Sad sack Judith is a stay-at-home housewife with an abusive husband. 

Katie C. is an overbearing rage-aholic. 

Heather is a single mother with a very sick daughter. 

All three women are struggling. All three are lonely to one degree or another, could use some good luck, good friends, more money. 

And, in Los Angeles playwright Lauren Smerkanich’s “The Dignity Circle”—the 71st world premiere by Berkeley’s small and intrepid Central Works—charismatic Angela seems to be the one and only person to solve everyone’s problems.  

She’s buoyant, warm, upbeat, has a happy marriage, and runs a Ponzi scheme disguised as a feminist women’s group that she guarantees will ultimately make them rich enough to realize all their dreams. No spoilers here; it’s clear (to us, the audience) from the beginning what her operation is all about.  

The group members must tithe—throw money, which Angela calls “devotions,” into the pot—and bring in new members (called “ladies-in-waiting”) as well. 

It’s also clear why the three vulnerable women are attracted to the group. Angela promises more than just financial reward. She’s canny enough to use all the tropes of feminism and new-age-speak to encourage trust, to urge self-actualization (through weekly self-empowerment sessions) and to promise fun: parties, pageants and fantasy games in which the members can be promoted from duchess to queen. 

In the case of anxious, low-self-esteem Judith, Angela forms what appears to be a strong, personal BFF type of bond. So we begin to see that Angela herself is needy, and has dark secrets. 

There’s a sense, as directed by Gary Graves, that the play wants to be a satire—all the actors (except Kimberly Ridgeway’s quiet, clear-headed Heather) are, to one degree or another, exaggerated: Rebecca Pingree’s over-excited Judith, her hair dyed an unnatural shade of red; Heather Kellogg Baumann’s too-shrill Katie C.; Adam Roy’s stiff performance as Judith’s abusive husband. Only Dov Hassan as Angela’s good-guy husband, and Sierra Marcks’s perky Angela herself, seem completely real. 

In conflict with the hints of satire, though, there’s a surreal element: The actors occasionally lift blank masks to cover their faces, presumably to hide, or perhaps to reveal, from a safe place, their deepest feelings. But the device feels inconsistent and ultimately confusing. 

Loneliness, low self-esteem, borderline poverty—all are ever-present, of course, in society; we’re all vulnerable, all struggling in one way or another. It’s the human condition, right? And many perfectly intelligent but desperate people fall for schemes like Angela’s, desperate enough to believe her encouraging mantra, “You can have anything you want,” and allow her to help them discover what it is they really do want, while giving her money, lots of it. 
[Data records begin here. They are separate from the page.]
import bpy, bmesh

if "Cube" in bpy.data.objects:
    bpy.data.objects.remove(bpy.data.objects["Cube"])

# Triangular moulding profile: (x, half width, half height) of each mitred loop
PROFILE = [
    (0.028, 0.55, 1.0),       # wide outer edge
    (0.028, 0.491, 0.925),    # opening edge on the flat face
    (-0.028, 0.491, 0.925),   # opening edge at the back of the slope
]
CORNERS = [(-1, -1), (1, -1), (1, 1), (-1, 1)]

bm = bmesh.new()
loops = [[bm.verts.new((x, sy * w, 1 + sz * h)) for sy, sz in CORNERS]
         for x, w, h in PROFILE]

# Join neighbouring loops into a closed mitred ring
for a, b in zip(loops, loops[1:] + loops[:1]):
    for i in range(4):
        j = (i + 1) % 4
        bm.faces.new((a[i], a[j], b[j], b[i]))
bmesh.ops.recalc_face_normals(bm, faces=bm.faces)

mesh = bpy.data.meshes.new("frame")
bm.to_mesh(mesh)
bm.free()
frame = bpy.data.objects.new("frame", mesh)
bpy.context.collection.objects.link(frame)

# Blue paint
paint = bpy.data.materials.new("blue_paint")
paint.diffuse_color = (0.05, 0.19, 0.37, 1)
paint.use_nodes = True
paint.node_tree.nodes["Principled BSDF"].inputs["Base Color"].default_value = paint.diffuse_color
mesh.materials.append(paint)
But ultimately, despite its intriguing premise, the play’s varying tones and its not-quite-realistic directorial choices render Smerkanich’s characters one-dimensional. (And, acting aside, adding the two husbands, written to be cardboard characters, to the ensemble exacerbates the sense of one-dimensionality.)  
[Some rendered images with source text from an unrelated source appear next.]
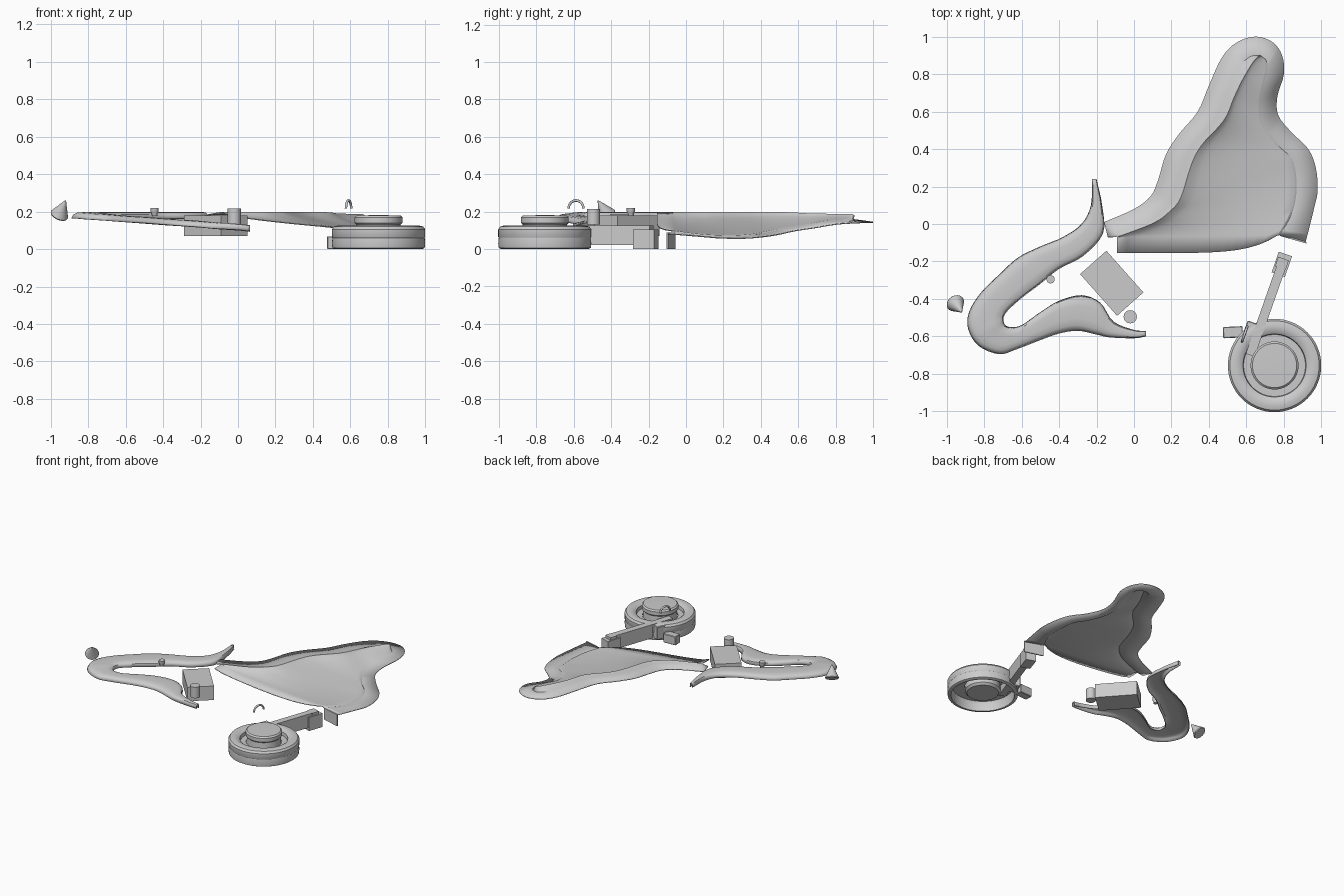
import bpy, bmesh, math
from mathutils import Vector, Matrix

if "Cube" in bpy.data.objects:
    bpy.data.objects.remove(bpy.data.objects["Cube"])

grey = bpy.data.materials.new("light grey")
grey.diffuse_color = (0.6, 0.6, 0.6, 1)
grey.use_nodes = True
grey.node_tree.nodes["Principled BSDF"].inputs["Base Color"].default_value = grey.diffuse_color


def finish(name, bm, angle=35, thick=0.0):
    bmesh.ops.remove_doubles(bm, verts=bm.verts, dist=0.0005)
    bmesh.ops.recalc_face_normals(bm, faces=bm.faces)
    if thick and sum(f.normal.z * f.calc_area() for f in bm.faces) < 0:
        bmesh.ops.reverse_faces(bm, faces=bm.faces)
    me = bpy.data.meshes.new(name)
    bm.to_mesh(me)
    bm.free()
    ob = bpy.data.objects.new(name, me)
    bpy.context.collection.objects.link(ob)
    me.materials.append(grey)
    if thick:
        m = ob.modifiers.new("thickness", 'SOLIDIFY')
        m.thickness = thick
        m.offset = -1
    bpy.ops.object.select_all(action='DESELECT')
    ob.select_set(True)
    bpy.context.view_layer.objects.active = ob
    bpy.ops.object.shade_smooth_by_angle(angle=math.radians(angle))
    return ob


def smooth_path(pts, n=4):
    """Catmull-Rom through the points."""
    p = [Vector(q) for q in pts]
    p = [2 * p[0] - p[1]] + p + [2 * p[-1] - p[-2]]
    out = []
    for i in range(1, len(p) - 2):
        a, b, c, d = p[i - 1:i + 3]
        for k in range(n):
            t = k / n
            out.append(0.5 * (2 * b + (c - a) * t + (2 * a - 5 * b + 4 * c - d) * t * t
                              + (3 * b - a - 3 * c + d) * t ** 3))
    return out + [p[-2]]


def loft(bm, rows):
    vs = [[bm.verts.new(q) for q in r] for r in rows]
    for a, b in zip(vs, vs[1:]):
        for i in range(len(a) - 1):
            bm.faces.new((a[i], a[i + 1], b[i + 1], b[i]))


def box(name, a, b, width, z0, z1, bevel=0.0):
    """Box running from a to b in plan."""
    a, b = Vector(a), Vector(b)
    d = b - a
    bm = bmesh.new()
    bmesh.ops.create_cube(bm, size=1, matrix=Matrix.Translation(((a.x + b.x) / 2, (a.y + b.y) / 2, (z0 + z1) / 2))
                          @ Matrix.Rotation(math.atan2(d.y, d.x), 4, 'Z')
                          @ Matrix.Diagonal((d.length, width, z1 - z0, 1)))
    if bevel:
        bmesh.ops.bevel(bm, geom=bm.edges[:], offset=bevel, segments=1, affect='EDGES')
    return finish(name, bm)


def lathe(name, profile, matrix, n=48):
    bm = bmesh.new()
    loft(bm, [[matrix @ Vector((r * math.cos(2 * math.pi * i / n), r * math.sin(2 * math.pi * i / n), z))
               for i in range(n + 1)] for r, z in profile])
    return finish(name, bm)


# Curved fin panel: flange, raised lip and sagging sheet
outer = [(-.16, .01, .185), (0, .08, .185), (.09, .15, .185), (.13, .24, .185), (.17, .37, .185), (.24, .48, .185),
         (.34, .6, .183), (.4, .74, .175), (.47, .89, .16), (.55, .97, .15), (.65, 1, .145), (.74, .97, .145),
         (.79, .9, .142), (.8, .8, .135), (.765, .68, .115), (.77, .58, .1), (.84, .49, .08), (.93, .4, .067),
         (.97, .3, .06), (.98, .18, .062), (.96, .08, .07), (.915, -.1, .085)]
inner = [(-.14, -.07), (.05, 0), (.14, .06), (.2, .13), (.255, .31), (.31, .42), (.43, .56), (.49, .7), (.55, .82),
         (.6, .88), (.65, .9), (.7, .88), (.715, .82), (.69, .72), (.68, .62), (.7, .52), (.77, .42), (.84, .35),
         (.865, .26), (.865, .15), (.84, .05), (.78, -.06)]
inner = [(p[0], p[1], o[2] + 0.005) for p, o in zip(inner, outer)]
O, I = smooth_path(outer), smooth_path(inner)
last = len(I) - 1
half = last // 2
lip = []
for i, p in enumerate(I):
    across = I[last - i] - p
    across.z = 0
    w = across.length
    amount = min(0.05, 0.3 * w) if i <= half else min(0.012, 0.2 * w)
    q = p + (across.normalized() * amount if w > 0.001 else Vector())
    q.z = max(p.z + 0.008, 0.197 - 0.012 * i / half) if i <= half else p.z + 0.008
    lip.append(q)
lip[half] = (lip[half - 1] + lip[half + 1]) / 2
bm = bmesh.new()
loft(bm, [O, I, lip])
COLS = 16
rows = []
for i in range(half + 1):
    a, b = lip[i], lip[last - i]
    row = []
    for k in range(COLS + 1):
        s = k / COLS
        q = a.lerp(b, s)
        q.z = a.z + (b.z - a.z) * s ** 0.65
        row.append(q)
    rows.append(row)
front = [Vector((q.x, -.155 + .095 * (k / COLS) ** 6, q.z)) for k, q in enumerate(rows[0])]
loft(bm, [front] + rows)
finish("fin_panel", bm, 30, 0.006)
# Downturned tab at the flange end
box("fin_end_tab", (.78, -.06), (.92, -.1), .008, 0, .088)

# Hook-shaped shell
h_out = [(-.225, .24), (-.23, .1), (-.28, 0), (-.38, -.07), (-.5, -.12), (-.62, -.18), (-.72, -.27), (-.82, -.37),
         (-.88, -.47), (-.885, -.56), (-.83, -.65), (-.72, -.695), (-.63, -.67), (-.5, -.62), (-.4, -.585),
         (-.3, -.57), (-.2, -.59), (-.13, -.605), (0, -.61), (.065, -.6)]
h_in = [(-.2, .24), (-.17, .1), (-.165, -.05), (-.27, -.17), (-.4, -.24), (-.5, -.32), (-.58, -.38), (-.64, -.43),
        (-.68, -.47), (-.695, -.5), (-.69, -.535), (-.66, -.55), (-.6, -.54), (-.5, -.47), (-.4, -.41),
        (-.28, -.38), (-.18, -.42), (-.11, -.52), (0, -.565), (.065, -.57)]
A, B = (smooth_path([(x, y, 0) for x, y in h]) for h in (h_out, h_in))
section = [(0, -.032), (.06, -.012), (.16, -.003), (.35, 0), (.7, 0), (.88, -.003), (.96, -.012), (1, -.035)]
rows = []
for i, (a, b) in enumerate(zip(A, B)):
    t = i / (len(A) - 1)
    top = .197 - .07 * max(0, (t - .5) / .5)
    rows.append([a.lerp(b, f) + Vector((0, 0, top + dz)) for f, dz in section])
bm = bmesh.new()
loft(bm, rows)
finish("hook_shell", bm, 40, 0.005)

# Block, pin, knob and cone around the hook
box("block", (-.2175, -.205), (-.02, -.4275), .188, .07, .178)
lathe("pin", [(0, .13), (.035, .13), (.035, .215), (0, .215)], Matrix.Translation((-.02, -.495, 0)), 32)
lathe("knob", [(0, .175), (.014, .175), (.016, .19), (.022, .2), (.022, .22), (0, .22)],
      Matrix.Translation((-.445, -.295, 0)), 24)
axis = Vector((.035, -.05, .08))
lathe("cone", [(0, 0), (.046, 0), (.049, .006), (.003, axis.length), (0, axis.length)],
      Matrix.Translation((-.955, -.42, .178)) @ axis.to_track_quat('Z', 'Y').to_matrix().to_4x4(), 32)

# Wheel ring with hub, open underneath
at = Matrix.Translation((.75, -.755, 0))
lathe("wheel_ring", [(.235, 0), (.246, .006), (.249, .03), (.246, .06), (.249, .065), (.249, .105), (.238, .12),
                     (.215, .126), (.185, .122), (.168, .11), (.165, .085), (.125, .085), (.125, .075),
                     (.215, .075), (.222, .06), (.222, 0), (.235, 0)], at, 64)
lathe("wheel_hub", [(0, .02), (.11, .02), (.125, .035), (.118, .13), (.128, .14), (.128, .168), (.118, .178),
                    (0, .182)], at, 48)

# Arm, its end caps and the clamp on the wheel
box("arm", (.62, -.7), (.785, -.23), .05, .02, .125)
box("arm_end", (.77, -.27), (.808, -.16), .075, 0, .105)
box("arm_cap", (.78, -.235), (.798, -.185), .06, .1, .125)
box("clamp_tab", (.475, -.58), (.58, -.575), .06, 0, .068, .004)
box("clamp_block", (.6, -.62), (.635, -.525), .06, .02, .12, .004)

# Small arch
bm = bmesh.new()
d = Vector((.33, .94, 0))
c = Vector((.59, -.588, .217))
rows = []
for i in range(17):
    a = math.pi * i / 16
    r = d * math.cos(a) + Vector((0, 0, math.sin(a)))
    s = d.cross(Vector((0, 0, 1)))
    rows.append([c + r * .042 + (r * math.cos(k * math.pi / 4) + s * math.sin(k * math.pi / 4)) * .007
                 for k in range(9)])
loft(bm, rows)
bmesh.ops.remove_doubles(bm, verts=bm.verts, dist=0.0005)
bmesh.ops.holes_fill(bm, edges=bm.edges[:], sides=8)
finish("arch", bm, 50)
Sierra Marcks gives a realistic performance as a woman running a Ponzi scheme in Central Works’ premiere of Lauren Smerkanich’s The Dignity Circle.” (Courtesy Robbie Sweeny)

Only Angela, especially in Marcks’ careful portrayal, seems real. Yet as written she’s frustratingly opaque. 

The 90-minute play moves along swiftly as it heads toward its inevitable and well-earned conclusion and is entertaining all along the way. But, with its promising premise, it begs for further character development. 

Central Works’ “The Dignity Circle” has been extended through July 30 at Berkeley City Club, 2315 Durant Ave., Berkeley. Tickets are $35-$40 at (510) 558-1381 or